Tree of Codes
Jonathan Safran Foer
Tree of Codes is interesting in it's complexities, it is part novel, part artist book and part poetry. The story itself was made by taking Bruno Schulz's The Street of Crocodiles, Foer's favorite book, and cutting out entire passages, leaving words, sentences or punctuation to make an entirely new story. The end result looks like this -
making an entirely unique reading experience. The pages are fragile and at first glance it's hard to see how this book, still meant to be read in a linear page-at-a-time pace. After a struggle I found that A. putting a sheet of paper under the page I was reading or B. holding the page up so that it wasn't flush with the rest of the book made the experiences much more enjoyable.
The story itself is less important. While I remember being entranced by the poetic narrative Foer carved out I'm hard pressed to remember actual details. Something about a deceased mother and father? I really don't remember much more than that. I don't think I'm alone in this aspect, though.

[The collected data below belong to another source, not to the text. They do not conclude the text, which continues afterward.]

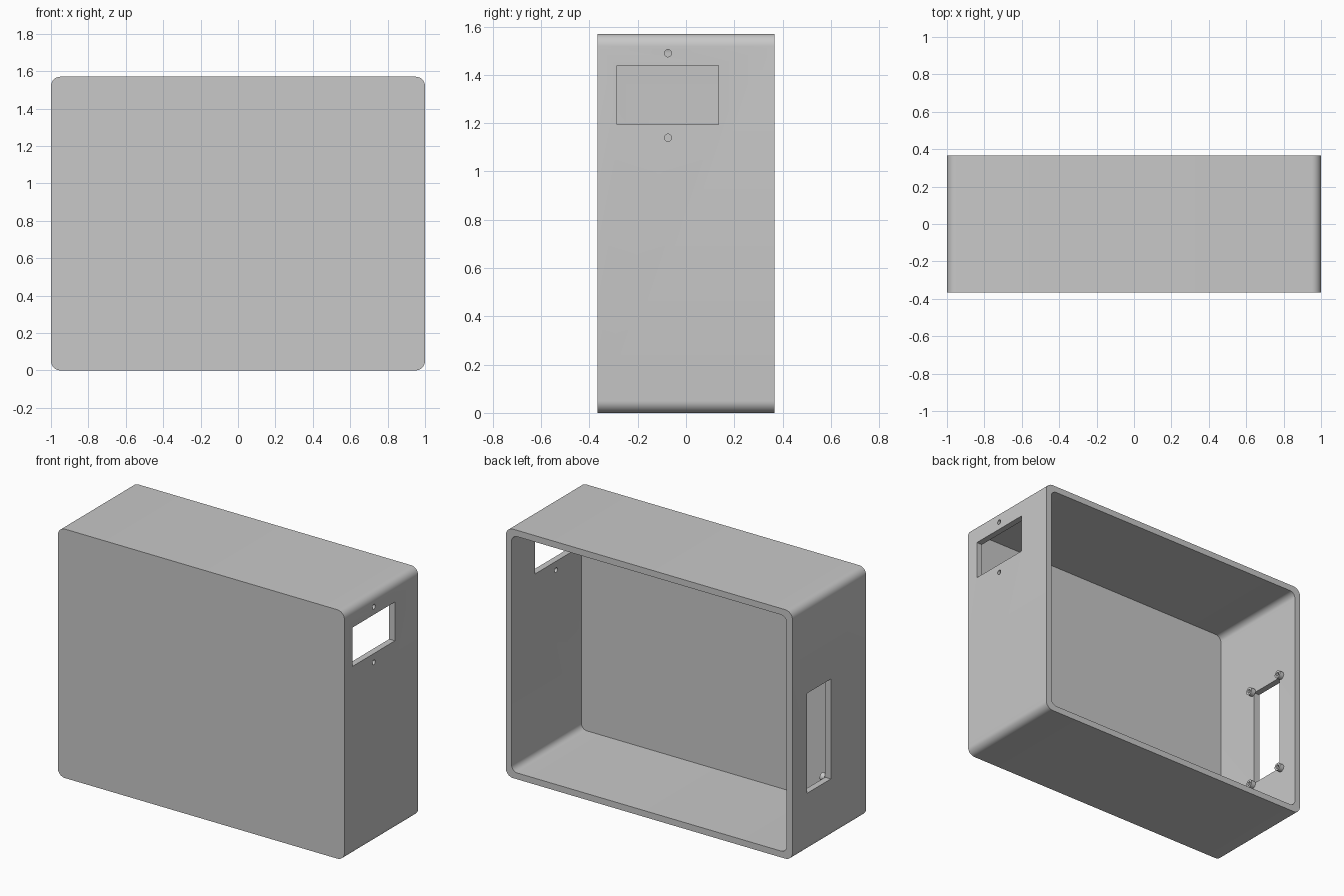
import bpy, bmesh, math
from mathutils import Matrix

cube = bpy.data.objects.get("Cube")
if cube:
    bpy.data.objects.remove(cube, do_unlink=True)

W, D, H = 2.0, 0.735, 1.57      # outer size
T = 0.04                        # wall thickness

grey = bpy.data.materials.new("light_grey")
grey.use_nodes = True
colour = (0.58, 0.58, 0.58, 1)
grey.diffuse_color = colour
grey.node_tree.nodes["Principled BSDF"].inputs["Base Color"].default_value = colour


def finish(name, bm):
    bmesh.ops.recalc_face_normals(bm, faces=bm.faces)
    mesh = bpy.data.meshes.new(name)
    bm.to_mesh(mesh)
    bm.free()
    mesh.materials.append(grey)
    obj = bpy.data.objects.new(name, mesh)
    bpy.context.collection.objects.link(obj)
    return obj


def rounded_block(name, width, height, radius, y0, y1, steps=8):
    """Rounded rectangle in xz, centred on the case, extruded along y."""
    bm = bmesh.new()
    corners = [(1, 1), (-1, 1), (-1, -1), (1, -1)]
    ring = []
    for q, (sx, sz) in enumerate(corners):
        for i in range(steps + 1):
            a = math.pi / 2 * (q + i / steps)
            ring.append(bm.verts.new((sx * (width / 2 - radius) + radius * math.cos(a), y0,
                                      H / 2 + sz * (height / 2 - radius) + radius * math.sin(a))))
    face = bm.faces.new(ring)
    moved = bmesh.ops.extrude_face_region(bm, geom=[face])["geom"]
    bmesh.ops.translate(bm, vec=(0, y1 - y0, 0),
                        verts=[v for v in moved if isinstance(v, bmesh.types.BMVert)])
    return finish(name, bm)


def box(name, x0, x1, y0, y1, z0, z1):
    bm = bmesh.new()
    centre = Matrix.Translation(((x0 + x1) / 2, (y0 + y1) / 2, (z0 + z1) / 2))
    bmesh.ops.create_cube(bm, size=1, matrix=centre @ Matrix.Diagonal((x1 - x0, y1 - y0, z1 - z0, 1)))
    return finish(name, bm)


def rod(name, x0, x1, y, z, radius, sides=24):
    """Cylinder lying along x."""
    bm = bmesh.new()
    place = Matrix.Translation(((x0 + x1) / 2, y, z)) @ Matrix.Rotation(math.pi / 2, 4, "Y")
    bmesh.ops.create_cone(bm, cap_ends=True, segments=sides, radius1=radius, radius2=radius,
                          depth=x1 - x0, matrix=place)
    return finish(name, bm)


def cut(target, cutter):
    cutter.hide_render = True
    mod = target.modifiers.new("cut", "BOOLEAN")
    mod.operation, mod.solver, mod.object = "DIFFERENCE", "EXACT", cutter
    bpy.context.view_layer.objects.active = target
    bpy.ops.object.modifier_apply(modifier=mod.name)
    bpy.data.objects.remove(cutter, do_unlink=True)


def smooth(obj):
    bpy.ops.object.select_all(action="DESELECT")
    obj.select_set(True)
    bpy.context.view_layer.objects.active = obj
    bpy.ops.object.shade_smooth_by_angle(angle=math.radians(30))


# Case shell, open at the back
case = rounded_block("case_shell", W, H, 0.05, -D / 2, D / 2)
cut(case, rounded_block("cavity", W - 2 * T, H - 2 * T, 0.04, -D / 2 + T, D))

# Socket window and its two screw holes in the left wall
cut(case, box("socket_window", 0.9, 1.1, -0.285, 0.135, 1.195, 1.44))
for z in (1.14, 1.49):
    cut(case, rod("screw_hole", 0.9, 1.1, -0.075, z, 0.015))

# Display slot in the right wall
slot_y, slot_z = 0.105, 0.685
cut(case, box("display_slot", -1.1, -0.9, slot_y - 0.12, slot_y + 0.12, slot_z - 0.315, slot_z + 0.315))
smooth(case)

# Hollow mounting bosses at the corners of the slot
wall = -W / 2 + T
for row, sz in (("lower", -1), ("upper", 1)):
    for side, sy in (("front", -1), ("back", 1)):
        y, z = slot_y + sy * 0.133, slot_z + sz * 0.322
        boss = rod(f"{row}_{side}_boss", wall - 0.001, wall + 0.03, y, z, 0.025)
        cut(boss, rod("boss_hole", wall + 0.002, wall + 0.1, y, z, 0.012))
        smooth(boss)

You read Tree of Codes for the process and the story is secondary, though I do remember enjoying it quite a bit. That is my only pet peeve with Tree of Codes, but if anything it has me more excited to read it again than damning it to back of the bookshelf hell.
A Note: Don't be a chump and pay a ridiculous amount for this book. It's awesome but it isn't worth more than it's typical $40 price tag (even then it's pricey.)